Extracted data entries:
*** Block opens ***
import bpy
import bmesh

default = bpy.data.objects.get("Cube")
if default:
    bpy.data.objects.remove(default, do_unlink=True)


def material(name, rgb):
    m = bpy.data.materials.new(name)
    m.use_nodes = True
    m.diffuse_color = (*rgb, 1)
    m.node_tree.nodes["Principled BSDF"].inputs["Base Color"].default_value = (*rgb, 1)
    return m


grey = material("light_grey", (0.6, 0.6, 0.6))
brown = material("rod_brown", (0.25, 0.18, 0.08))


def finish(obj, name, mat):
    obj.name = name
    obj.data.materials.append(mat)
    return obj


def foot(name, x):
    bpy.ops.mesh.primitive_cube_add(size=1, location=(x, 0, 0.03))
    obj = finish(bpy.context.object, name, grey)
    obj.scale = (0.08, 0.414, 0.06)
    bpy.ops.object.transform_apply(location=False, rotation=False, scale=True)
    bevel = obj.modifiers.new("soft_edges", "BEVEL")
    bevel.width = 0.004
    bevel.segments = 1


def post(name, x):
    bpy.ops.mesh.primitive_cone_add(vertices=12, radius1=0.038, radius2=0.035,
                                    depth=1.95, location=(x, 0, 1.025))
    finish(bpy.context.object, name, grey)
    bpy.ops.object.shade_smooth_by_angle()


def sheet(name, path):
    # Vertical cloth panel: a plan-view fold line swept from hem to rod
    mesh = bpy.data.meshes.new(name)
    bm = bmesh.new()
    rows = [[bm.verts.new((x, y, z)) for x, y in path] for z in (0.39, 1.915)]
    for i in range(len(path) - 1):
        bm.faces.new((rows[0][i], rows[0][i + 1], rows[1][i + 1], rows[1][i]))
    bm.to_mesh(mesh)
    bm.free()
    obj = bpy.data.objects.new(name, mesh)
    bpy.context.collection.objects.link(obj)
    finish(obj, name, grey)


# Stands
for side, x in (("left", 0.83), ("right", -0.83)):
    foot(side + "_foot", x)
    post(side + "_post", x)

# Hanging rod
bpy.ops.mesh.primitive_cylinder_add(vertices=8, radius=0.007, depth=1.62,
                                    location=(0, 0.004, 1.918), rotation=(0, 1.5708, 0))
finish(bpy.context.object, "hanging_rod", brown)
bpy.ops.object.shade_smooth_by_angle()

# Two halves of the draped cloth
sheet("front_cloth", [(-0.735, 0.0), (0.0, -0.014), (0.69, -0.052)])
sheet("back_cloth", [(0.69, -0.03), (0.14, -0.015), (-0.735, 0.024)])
*** Block closes ***
*DIRECTIONS*. Go through the records and print each one exactly.

*TASK RESPONSE*.
import bpy
import bmesh

default = bpy.data.objects.get("Cube")
if default:
    bpy.data.objects.remove(default, do_unlink=True)


def material(name, rgb):
    m = bpy.data.materials.new(name)
    m.use_nodes = True
    m.diffuse_color = (*rgb, 1)
    m.node_tree.nodes["Principled BSDF"].inputs["Base Color"].default_value = (*rgb, 1)
    return m


grey = material("light_grey", (0.6, 0.6, 0.6))
brown = material("rod_brown", (0.25, 0.18, 0.08))


def finish(obj, name, mat):
    obj.name = name
    obj.data.materials.append(mat)
    return obj


def foot(name, x):
    bpy.ops.mesh.primitive_cube_add(size=1, location=(x, 0, 0.03))
    obj = finish(bpy.context.object, name, grey)
    obj.scale = (0.08, 0.414, 0.06)
    bpy.ops.object.transform_apply(location=False, rotation=False, scale=True)
    bevel = obj.modifiers.new("soft_edges", "BEVEL")
    bevel.width = 0.004
    bevel.segments = 1


def post(name, x):
    bpy.ops.mesh.primitive_cone_add(vertices=12, radius1=0.038, radius2=0.035,
                                    depth=1.95, location=(x, 0, 1.025))
    finish(bpy.context.object, name, grey)
    bpy.ops.object.shade_smooth_by_angle()


def sheet(name, path):
    # Vertical cloth panel: a plan-view fold line swept from hem to rod
    mesh = bpy.data.meshes.new(name)
    bm = bmesh.new()
    rows = [[bm.verts.new((x, y, z)) for x, y in path] for z in (0.39, 1.915)]
    for i in range(len(path) - 1):
        bm.faces.new((rows[0][i], rows[0][i + 1], rows[1][i + 1], rows[1][i]))
    bm.to_mesh(mesh)
    bm.free()
    obj = bpy.data.objects.new(name, mesh)
    bpy.context.collection.objects.link(obj)
    finish(obj, name, grey)


# Stands
for side, x in (("left", 0.83), ("right", -0.83)):
    foot(side + "_foot", x)
    post(side + "_post", x)

# Hanging rod
bpy.ops.mesh.primitive_cylinder_add(vertices=8, radius=0.007, depth=1.62,
                                    location=(0, 0.004, 1.918), rotation=(0, 1.5708, 0))
finish(bpy.context.object, "hanging_rod", brown)
bpy.ops.object.shade_smooth_by_angle()

# Two halves of the draped cloth
sheet("front_cloth", [(-0.735, 0.0), (0.0, -0.014), (0.69, -0.052)])
sheet("back_cloth", [(0.69, -0.03), (0.14, -0.015), (-0.735, 0.024)])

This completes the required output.